Having crafted beats for the latest and greatest in modern hip-hop, Hudson Mohawke seems to be the producer du jour. Drake, Pusha-T, John Legend and even Yeezy have called upon his services, and it’s no wonder why. HudMo is making some of the most progressive yet accessible beats out there at the moment, each track equally as suited to the dancefloors of fabric as they are to a night spent in with a pair of cheap Sennheisers and your laptop.
‘Lantern’ is this duality between experimental and easily-grasped embodied. Unsurprisingly, it is the more left-field elements to the production that are the most intriguing. There is a reason he’s on the same label as the likes of Flying Lotus, Clark and Aphex Twin, and parallels with many of the Warp roster abound.
‘Shadows’ flickers with the 8-bit erraticness of Oneohtrix Point Never, while lead single ‘Ryderz’ leans back and cruises with FlyLo’s West Coast ease. That’s not to say that this isn’t anything other than Hudmo’s own making, however. ‘Lil Djembe’ is the best song involving cow-bells (or milk bottles, it’s hard to tell) ever heard this side off the Austrian hillsides, and who needs pills when you have the strobes and jack-hammer bass of ‘System’?
But it’s when these beat structures are armed with simple, chant-ready lyrics that these songs turn into dancefloor destroyers. Not only does the addition of crystal-clean vocals make each track sound about ten times bigger, it acts as something of an audible-caffeine injection. On its own, Irfane’s vocal on ‘Very First Breath’ would be decidedly lacklustre. But combine it with Hudmos bejeweled, videogame electronica and you get something that makes you want to get off your bed, put on your best pair of Adidas Gazelles and hit the nearest place with a dancefloor. This is the power of Hudson Mohawke, coming soon to a discotheque near you.

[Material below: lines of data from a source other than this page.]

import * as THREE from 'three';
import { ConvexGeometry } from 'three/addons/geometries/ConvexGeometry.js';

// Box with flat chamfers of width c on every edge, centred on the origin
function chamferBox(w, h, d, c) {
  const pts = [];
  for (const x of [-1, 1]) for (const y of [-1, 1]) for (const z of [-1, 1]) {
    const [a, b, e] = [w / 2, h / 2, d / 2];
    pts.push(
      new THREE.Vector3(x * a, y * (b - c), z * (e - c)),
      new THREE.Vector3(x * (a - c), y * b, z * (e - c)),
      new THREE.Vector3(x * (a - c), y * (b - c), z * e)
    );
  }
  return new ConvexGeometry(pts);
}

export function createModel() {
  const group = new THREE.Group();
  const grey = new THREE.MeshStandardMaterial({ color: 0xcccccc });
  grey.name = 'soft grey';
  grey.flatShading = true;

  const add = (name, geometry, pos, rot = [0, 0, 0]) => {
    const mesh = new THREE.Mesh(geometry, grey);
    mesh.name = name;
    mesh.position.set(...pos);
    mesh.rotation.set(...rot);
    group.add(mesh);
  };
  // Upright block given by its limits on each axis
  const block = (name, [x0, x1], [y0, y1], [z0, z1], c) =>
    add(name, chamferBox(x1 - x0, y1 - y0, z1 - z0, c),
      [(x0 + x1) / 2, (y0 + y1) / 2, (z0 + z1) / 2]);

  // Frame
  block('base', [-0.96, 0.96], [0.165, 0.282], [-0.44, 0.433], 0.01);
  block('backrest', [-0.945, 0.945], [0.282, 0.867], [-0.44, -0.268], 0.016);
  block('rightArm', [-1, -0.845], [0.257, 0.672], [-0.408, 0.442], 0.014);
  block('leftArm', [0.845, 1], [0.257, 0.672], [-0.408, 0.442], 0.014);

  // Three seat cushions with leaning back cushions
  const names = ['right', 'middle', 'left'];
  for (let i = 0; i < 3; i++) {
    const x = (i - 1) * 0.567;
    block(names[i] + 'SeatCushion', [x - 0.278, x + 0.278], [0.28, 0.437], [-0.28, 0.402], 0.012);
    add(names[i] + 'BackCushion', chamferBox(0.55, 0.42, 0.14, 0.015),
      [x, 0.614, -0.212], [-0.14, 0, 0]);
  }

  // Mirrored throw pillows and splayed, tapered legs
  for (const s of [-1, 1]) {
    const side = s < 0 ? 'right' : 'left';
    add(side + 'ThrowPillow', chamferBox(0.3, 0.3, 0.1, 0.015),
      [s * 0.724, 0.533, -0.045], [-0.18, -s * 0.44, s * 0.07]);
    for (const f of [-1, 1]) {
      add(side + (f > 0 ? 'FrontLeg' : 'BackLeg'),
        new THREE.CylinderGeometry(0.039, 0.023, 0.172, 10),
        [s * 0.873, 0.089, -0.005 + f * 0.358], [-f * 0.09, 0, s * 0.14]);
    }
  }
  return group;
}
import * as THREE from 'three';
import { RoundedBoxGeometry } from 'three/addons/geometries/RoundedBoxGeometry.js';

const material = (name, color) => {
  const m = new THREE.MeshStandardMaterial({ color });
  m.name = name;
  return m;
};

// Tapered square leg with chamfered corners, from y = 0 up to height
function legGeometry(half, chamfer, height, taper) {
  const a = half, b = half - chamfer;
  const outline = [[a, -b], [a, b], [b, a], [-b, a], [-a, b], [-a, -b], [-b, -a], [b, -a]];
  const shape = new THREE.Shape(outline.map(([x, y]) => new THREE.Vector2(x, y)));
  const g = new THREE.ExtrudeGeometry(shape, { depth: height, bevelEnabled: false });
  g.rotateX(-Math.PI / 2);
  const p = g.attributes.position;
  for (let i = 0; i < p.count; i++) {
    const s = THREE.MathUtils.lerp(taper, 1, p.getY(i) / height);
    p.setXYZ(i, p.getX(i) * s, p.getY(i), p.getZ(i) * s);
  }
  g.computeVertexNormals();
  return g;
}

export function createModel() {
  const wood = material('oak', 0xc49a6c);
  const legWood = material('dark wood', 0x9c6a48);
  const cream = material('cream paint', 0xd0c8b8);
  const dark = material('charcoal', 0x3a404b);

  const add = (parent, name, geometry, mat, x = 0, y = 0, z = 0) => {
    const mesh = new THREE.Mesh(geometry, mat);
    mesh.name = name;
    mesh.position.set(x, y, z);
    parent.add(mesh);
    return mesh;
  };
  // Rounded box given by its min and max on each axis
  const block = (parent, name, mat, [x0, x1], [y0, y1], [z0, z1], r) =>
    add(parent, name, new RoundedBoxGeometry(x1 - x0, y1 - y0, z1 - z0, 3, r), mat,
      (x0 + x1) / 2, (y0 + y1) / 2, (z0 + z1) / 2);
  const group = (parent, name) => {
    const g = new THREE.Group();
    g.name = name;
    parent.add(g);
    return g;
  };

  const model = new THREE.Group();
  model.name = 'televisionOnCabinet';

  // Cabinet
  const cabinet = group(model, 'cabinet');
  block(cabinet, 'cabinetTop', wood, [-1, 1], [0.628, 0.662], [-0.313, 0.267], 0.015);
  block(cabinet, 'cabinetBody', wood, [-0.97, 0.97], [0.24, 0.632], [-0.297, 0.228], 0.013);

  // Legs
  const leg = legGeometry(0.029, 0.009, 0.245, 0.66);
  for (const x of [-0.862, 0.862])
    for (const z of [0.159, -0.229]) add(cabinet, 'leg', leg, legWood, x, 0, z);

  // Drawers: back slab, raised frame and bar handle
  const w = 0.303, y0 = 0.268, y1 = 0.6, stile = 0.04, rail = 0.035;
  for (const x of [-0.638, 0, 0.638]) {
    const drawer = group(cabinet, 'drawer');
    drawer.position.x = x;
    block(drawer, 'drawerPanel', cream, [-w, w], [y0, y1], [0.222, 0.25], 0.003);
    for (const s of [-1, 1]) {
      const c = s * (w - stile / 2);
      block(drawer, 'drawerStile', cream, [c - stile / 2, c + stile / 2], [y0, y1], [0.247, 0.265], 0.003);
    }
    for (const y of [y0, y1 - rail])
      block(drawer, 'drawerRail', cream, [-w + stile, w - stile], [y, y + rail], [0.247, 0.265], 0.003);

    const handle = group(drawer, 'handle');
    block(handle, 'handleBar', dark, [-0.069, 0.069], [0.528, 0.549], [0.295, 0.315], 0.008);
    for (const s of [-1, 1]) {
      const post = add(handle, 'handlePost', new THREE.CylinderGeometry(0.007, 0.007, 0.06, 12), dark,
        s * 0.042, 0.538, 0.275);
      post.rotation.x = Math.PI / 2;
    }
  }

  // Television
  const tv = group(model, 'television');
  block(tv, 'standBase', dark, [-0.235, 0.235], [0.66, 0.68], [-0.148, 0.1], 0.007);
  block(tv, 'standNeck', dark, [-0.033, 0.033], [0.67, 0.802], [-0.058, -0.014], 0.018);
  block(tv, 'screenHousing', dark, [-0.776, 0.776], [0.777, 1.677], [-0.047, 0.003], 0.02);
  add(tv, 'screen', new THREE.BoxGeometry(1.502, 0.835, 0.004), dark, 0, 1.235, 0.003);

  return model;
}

More like this
Check out new single ‘Bicstan’, and a ‘Cry Sugar’ Megamix, now.
‘Dec Sex - Watch Dogs 2’ soundtrack includes 15 new HudMo tracks.
Sad lads assemble.
The track ended up being used as ANOHNI’s ‘Crisis’.